Excerpts from a dataset
..............................

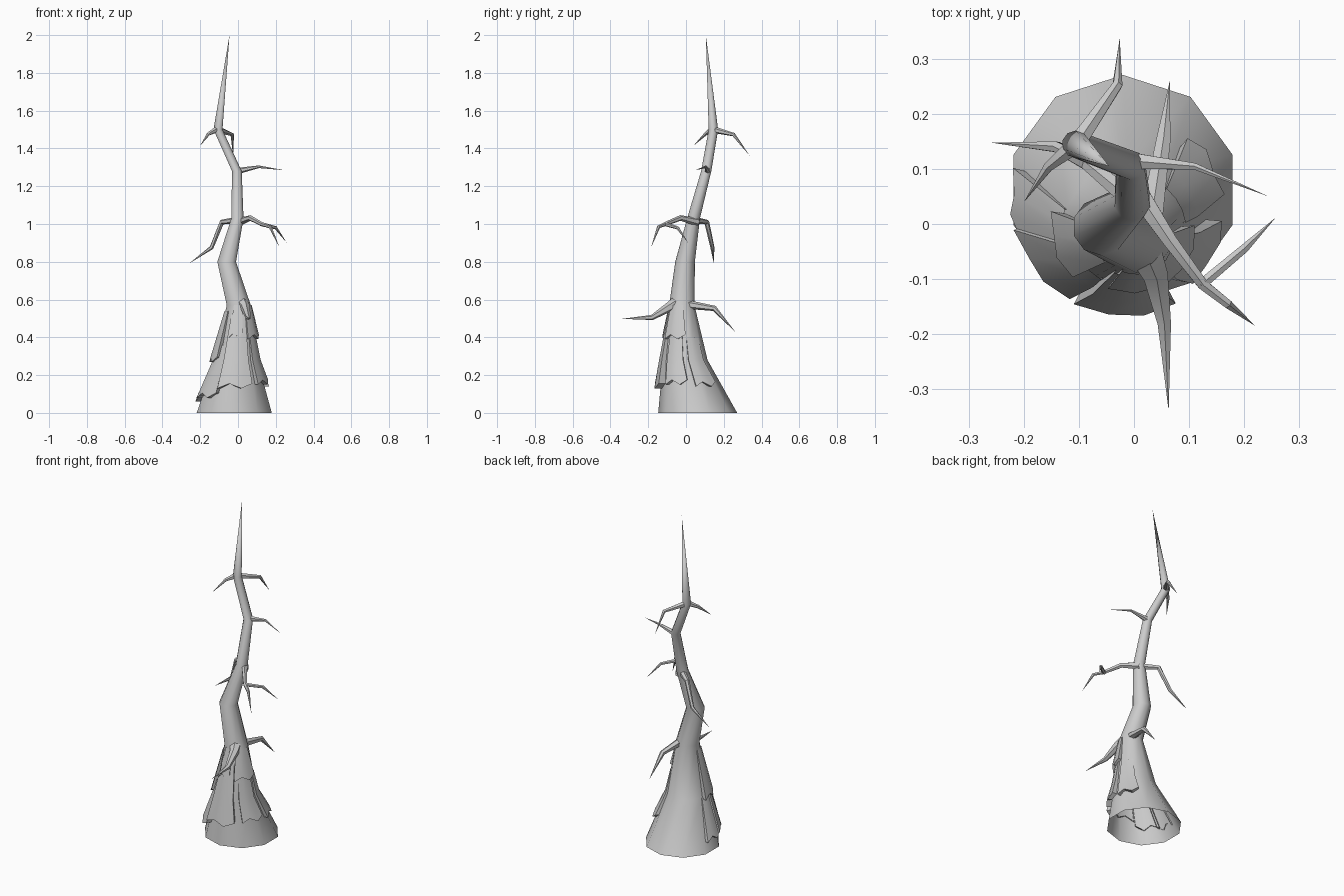
import bpy, bmesh
from math import cos, sin, radians, pi
from mathutils import Vector

if "Cube" in bpy.data.objects:
    bpy.data.objects.remove(bpy.data.objects["Cube"])

SIDES = 10
# trunk centre line: x, y, z, radius
TRUNK = [(-0.02, 0.062, 0, 0.209), (-0.01, -0.004, 0.28, 0.118),
         (0.004, -0.022, 0.57, 0.067), (-0.06, -0.005, 0.8, 0.052),
         (-0.003, 0.04, 1.03, 0.034), (-0.006, 0.107, 1.28, 0.027),
         (-0.106, 0.145, 1.5, 0.025), (-0.045, 0.105, 2.0, 0)]


def finish(name, bm):
    me = bpy.data.meshes.new(name)
    bmesh.ops.recalc_face_normals(bm, faces=bm.faces)
    bm.to_mesh(me)
    bm.free()
    ob = bpy.data.objects.new(name, me)
    bpy.context.collection.objects.link(ob)
    bpy.ops.object.select_all(action='DESELECT')
    ob.select_set(True)
    bpy.context.view_layer.objects.active = ob
    bpy.ops.object.shade_smooth_by_angle(angle=radians(40))
    return ob


def tube(name, path, sides, flat=False):
    """Tapered tube along (x, y, z, radius); radius 0 makes a point."""
    bm = bmesh.new()
    pts = [Vector(p[:3]) for p in path]
    prev = None
    for i, p in enumerate(pts):
        r = path[i][3]
        t = (pts[min(i + 1, len(pts) - 1)] - p).normalized() + (p - pts[max(i - 1, 0)]).normalized()
        t.normalize()
        if flat:
            u, v = Vector((1, 0, 0)), Vector((0, 1, 0))
        else:
            u = t.cross(Vector((0, 0, 1))).normalized()
            v = t.cross(u)
        if r == 0:
            ring = [bm.verts.new(p)]
        else:
            ring = [bm.verts.new(p + r * (u * cos(a) + v * sin(a)))
                    for a in (2 * pi * (k + 0.5) / sides for k in range(sides))]
        if prev:
            for k in range(sides):
                n = (k + 1) % sides
                top = [ring[0]] if len(ring) == 1 else [ring[n], ring[k]]
                bm.faces.new([prev[k], prev[n]] + top)
        prev = ring
    return finish(name, bm)


def surface(z, deg, off):
    """Point on the lower trunk, pushed outwards by off."""
    for a, b in zip(TRUNK, TRUNK[1:]):
        if z <= b[2]:
            f = (z - a[2]) / (b[2] - a[2])
            x, y, _, r = [p + (q - p) * f for p, q in zip(a, b)]
            return Vector((x + (r + off) * cos(radians(deg)), y + (r + off) * sin(radians(deg)), z))


def plate(name, a0, a1, z0, z1, off):
    """Bark slab: flush at the top, standing proud at its lower edge."""
    bm = bmesh.new()
    zs = sorted([z0, z1] + ([0.28] if z0 < 0.27 and z1 > 0.29 else []))
    n = 3
    grids = []
    for outer in (True, False):
        grids.append([[bm.verts.new(surface(
            z + (0.025 * (k % 2) if z == z0 else 0), a0 + (a1 - a0) * k / n,
            off * (1 - 0.9 * (z - z0) / (z1 - z0)) if outer else -0.012))
            for k in range(n + 1)] for z in zs])
    o, i = grids
    for j in range(len(zs) - 1):
        for k in range(n):
            bm.faces.new((o[j][k], o[j][k + 1], o[j + 1][k + 1], o[j + 1][k]))
        for k in (0, n):
            bm.faces.new((o[j][k], o[j + 1][k], i[j + 1][k], i[j][k]))
    for k in range(n):
        bm.faces.new((o[0][k], o[0][k + 1], i[0][k + 1], i[0][k]))
    return finish(name, bm)


# trunk, open underneath
tube("trunk", TRUNK, SIDES, flat=True)

# overlapping bark slabs: start angle, end angle, bottom, top, stand-off
BARK = [(-118, -62, 0.13, 0.52, 0.034), (-165, -120, 0.08, 0.36, 0.026),
        (165, 200, 0.06, 0.28, 0.02), (170, 222, 0.27, 0.54, 0.022),
        (-48, -5, 0.15, 0.42, 0.022), (-60, 5, 0.39, 0.57, 0.02),
        (8, 50, 0.14, 0.4, 0.018), (-112, -75, 0.4, 0.57, 0.018)]
for n, b in enumerate(BARK):
    plate(f"bark_{n + 1}", *b)

# thorny branches: root, knee(s), tip
BRANCHES = {
    "low_front": [(0.015, -0.04, 0.59, 0.036), (0.038, -0.09, 0.56, 0.026),
                  (0.055, -0.18, 0.505, 0.014), (0.063, -0.34, 0.498, 0)],
    "low_back": [(0.03, 0.0, 0.575, 0.024), (0.053, 0.15, 0.553, 0.015), (0.065, 0.26, 0.43, 0)],
    "mid_left": [(0, 0.04, 1.02, 0.02), (-0.085, 0.11, 1.01, 0.014),
                 (-0.14, 0.14, 0.875, 0.011), (-0.26, 0.148, 0.79, 0)],
    "mid_right": [(0.005, 0.06, 1.01, 0.022), (0.065, -0.03, 1.032, 0.015),
                  (0.125, -0.11, 1.0, 0.011), (0.17, -0.145, 0.985, 0.009), (0.22, -0.185, 0.875, 0)],
    "mid_right_fork": [(0.12, -0.112, 1.0, 0.011), (0.2, -0.045, 0.98, 0.009), (0.258, 0.012, 0.9, 0)],
    "upper_right": [(-0.005, 0.115, 1.28, 0.017), (0.11, 0.105, 1.303, 0.007), (0.245, 0.05, 1.285, 0)],
    "top_back": [(-0.105, 0.145, 1.5, 0.018), (-0.03, 0.253, 1.473, 0.01), (-0.026, 0.338, 1.36, 0)],
    "top_left": [(-0.105, 0.145, 1.505, 0.018), (-0.155, 0.105, 1.478, 0.01), (-0.2, 0.04, 1.415, 0)],
}
for name, path in BRANCHES.items():
    tube("branch_" + name, path, 6)
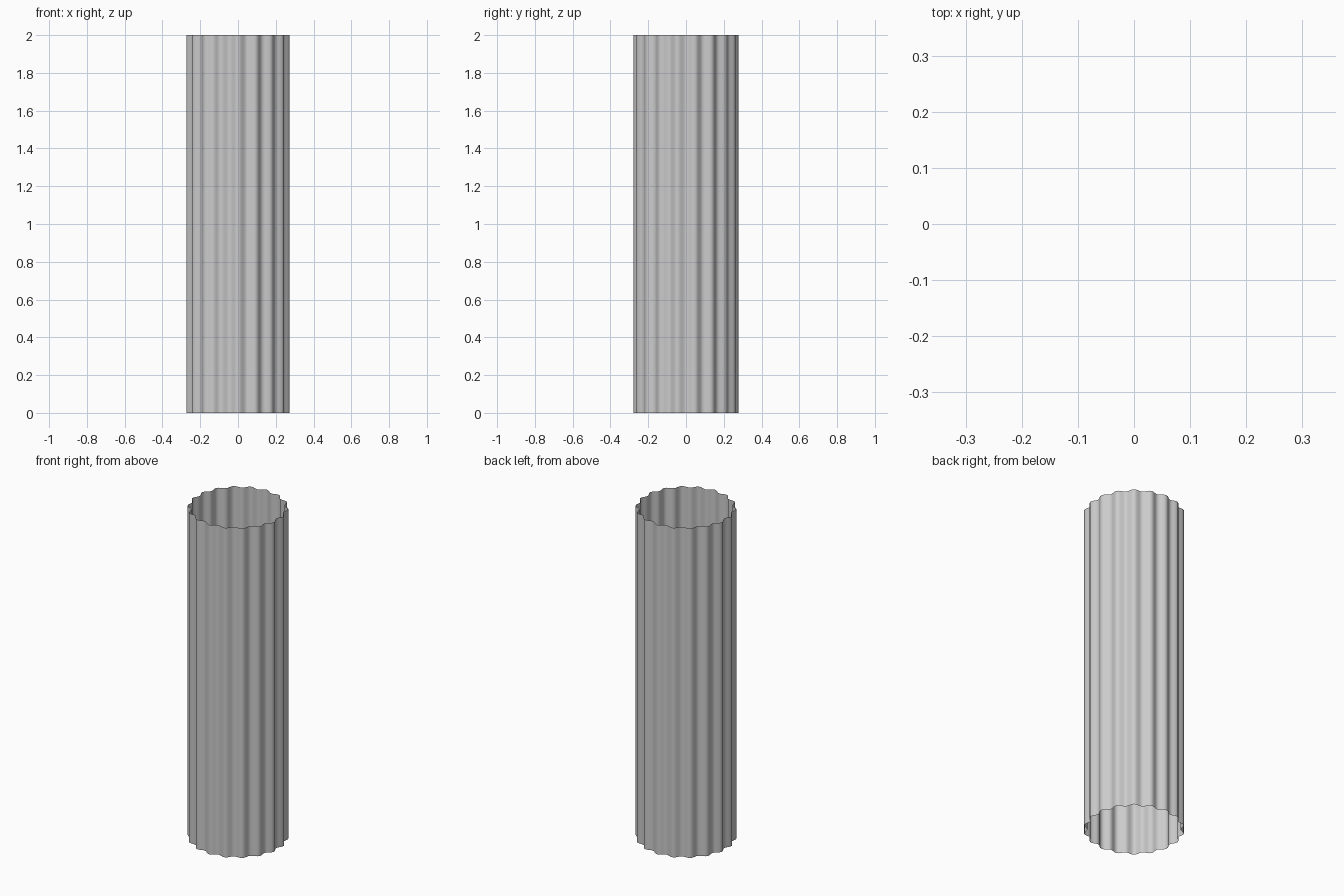
import bpy, bmesh, math

if "Cube" in bpy.data.objects:
    bpy.data.objects.remove(bpy.data.objects["Cube"])

FLUTES, STEPS = 18, 8
R, AMP, HEIGHT = 0.267, 0.011, 2.0

# Open fluted shaft: wavy ring extruded upward, no caps
bm = bmesh.new()
n = FLUTES * STEPS
ring = []
for i in range(n):
    a = 2 * math.pi * i / n
    r = R - AMP * math.cos(FLUTES * a)
    ring.append(bm.verts.new((r * math.cos(a), r * math.sin(a), 0)))
edges = [bm.edges.new((ring[i], ring[(i + 1) % n])) for i in range(n)]
res = bmesh.ops.extrude_edge_only(bm, edges=edges)
top = [g for g in res["geom"] if isinstance(g, bmesh.types.BMVert)]
bmesh.ops.translate(bm, verts=top, vec=(0, 0, HEIGHT))
bmesh.ops.recalc_face_normals(bm, faces=bm.faces)
mesh = bpy.data.meshes.new("fluted_shaft")
bm.to_mesh(mesh)
bm.free()
shaft = bpy.data.objects.new("fluted_shaft", mesh)
bpy.context.collection.objects.link(shaft)
bpy.context.view_layer.objects.active = shaft
shaft.select_set(True)
bpy.ops.object.shade_smooth_by_angle(angle=math.radians(40))
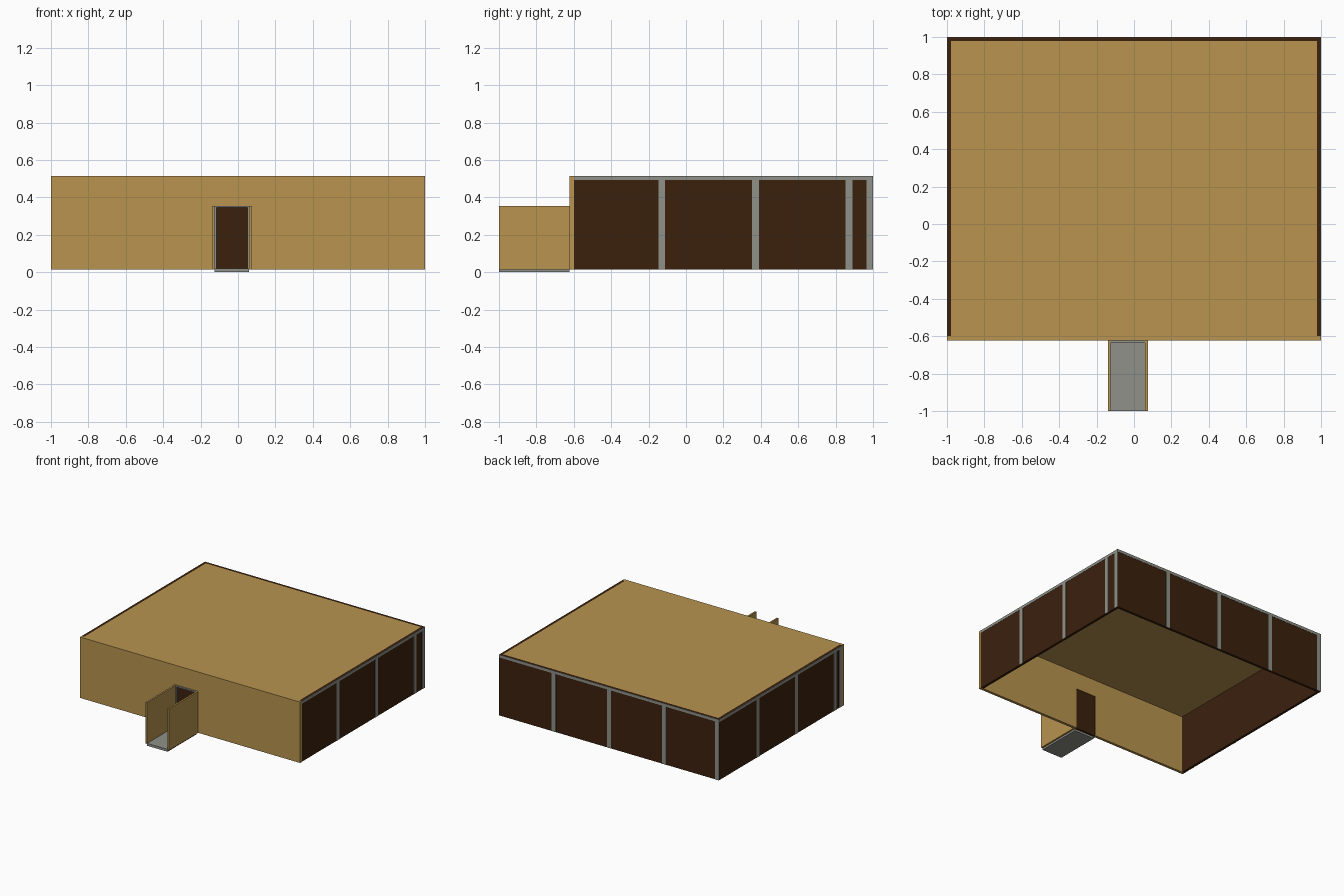
import bpy

if "Cube" in bpy.data.objects:
    bpy.data.objects.remove(bpy.data.objects["Cube"])


def material(name, rgb):
    m = bpy.data.materials.new(name)
    m.diffuse_color = (*rgb, 1.0)
    m.use_nodes = True
    m.node_tree.nodes["Principled BSDF"].inputs["Base Color"].default_value = m.diffuse_color
    return m


TAN = material("tan_wood", (0.479, 0.296, 0.078))
BROWN = material("dark_brown", (0.044, 0.015, 0.004))
GREY = material("grey_metal", (0.275, 0.285, 0.250))


def box(name, x, y, z, mat):
    """Box from (min, max) ranges on each axis."""
    bpy.ops.mesh.primitive_cube_add(size=1)
    o = bpy.context.object
    o.name = name
    for v in o.data.vertices:
        v.co = [r[0] if c < 0 else r[1] for c, r in zip(v.co, (x, y, z))]
    o.data.materials.append(mat)
    return o


BOT, TOP = 0.015, 0.515
FRONT, INNER = -0.622, -0.60      # front wall outer and inner faces
DL, DR, DTOP = -0.125, 0.06, 0.355  # doorway
SKIN = 0.002                      # thickness of the grey strips
T = 0.022                         # wall thickness

# Front wall around the doorway
box("front_wall_left", (-1, DL), (FRONT, INNER), (BOT, TOP), TAN)
box("front_wall_right", (DR, 1), (FRONT, INNER), (BOT, TOP), TAN)
box("front_wall_lintel", (DL, DR), (FRONT, INNER), (DTOP, TOP), TAN)

# Flat roof slab, sitting between the brown walls
box("roof", (-1 + T, 1 - T), (INNER, 1 - T), (TOP - 0.02, TOP), TAN)

# Brown walls
for side, s in (("left", -1), ("right", 1)):
    x = sorted((s * (1 - T), s * (1 - SKIN)))
    box(side + "_wall", x, (INNER, 1 - SKIN), (BOT, TOP), BROWN)
box("back_wall", (-1 + T, 1 - T), (1 - T, 1 - SKIN), (BOT, TOP), BROWN)

# Grey top rails and posts on the outside of the brown walls
RAIL = TOP - 0.023
HALF = 0.018
post_y = {"right": (-0.13, 0.372, 0.872, 1 - HALF),
          "left": (0.493, -0.007, -0.508, INNER + HALF)}
for side, s in (("left", -1), ("right", 1)):
    x = sorted((s * (1 - SKIN), s))
    box(side + "_rail", x, (INNER, 1), (RAIL, TOP), GREY)
    for y in post_y[side]:
        box(side + "_post", x, (y - HALF, y + HALF), (BOT, RAIL), GREY)
box("back_rail", (-1 + SKIN, 1 - SKIN), (1 - SKIN, 1), (RAIL, TOP), GREY)
for x in (0.503, 0.0, -0.502, -1 + SKIN + HALF):
    box("back_post", (x - HALF, x + HALF), (1 - SKIN, 1), (BOT, RAIL), GREY)

# Door panel with grey frame in front
F = 0.01
box("door_panel", (DL, DR), (-0.62, -0.606), (BOT, DTOP), BROWN)
box("door_frame_left", (DL, DL + F), (-0.635, -0.62), (0.02, DTOP), GREY)
box("door_frame_right", (DR - F, DR), (-0.635, -0.62), (0.02, DTOP), GREY)
box("door_frame_top", (DL + F, DR - F), (-0.635, -0.62), (DTOP - F, DTOP), GREY)

# Open porch: floor and two side walls
box("porch_floor", (DL, DR), (-1, FRONT), (0, 0.02), GREY)
box("porch_wall_left", (DL - 0.014, DL), (-1, FRONT), (BOT, DTOP), TAN)
box("porch_wall_right", (DR, DR + 0.014), (-1, FRONT), (BOT, DTOP), TAN)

..............................

| WHAT YOU HAVE TO DO |
Write only the number of lines above in which the word "path" is found.

| SOLUTION |
5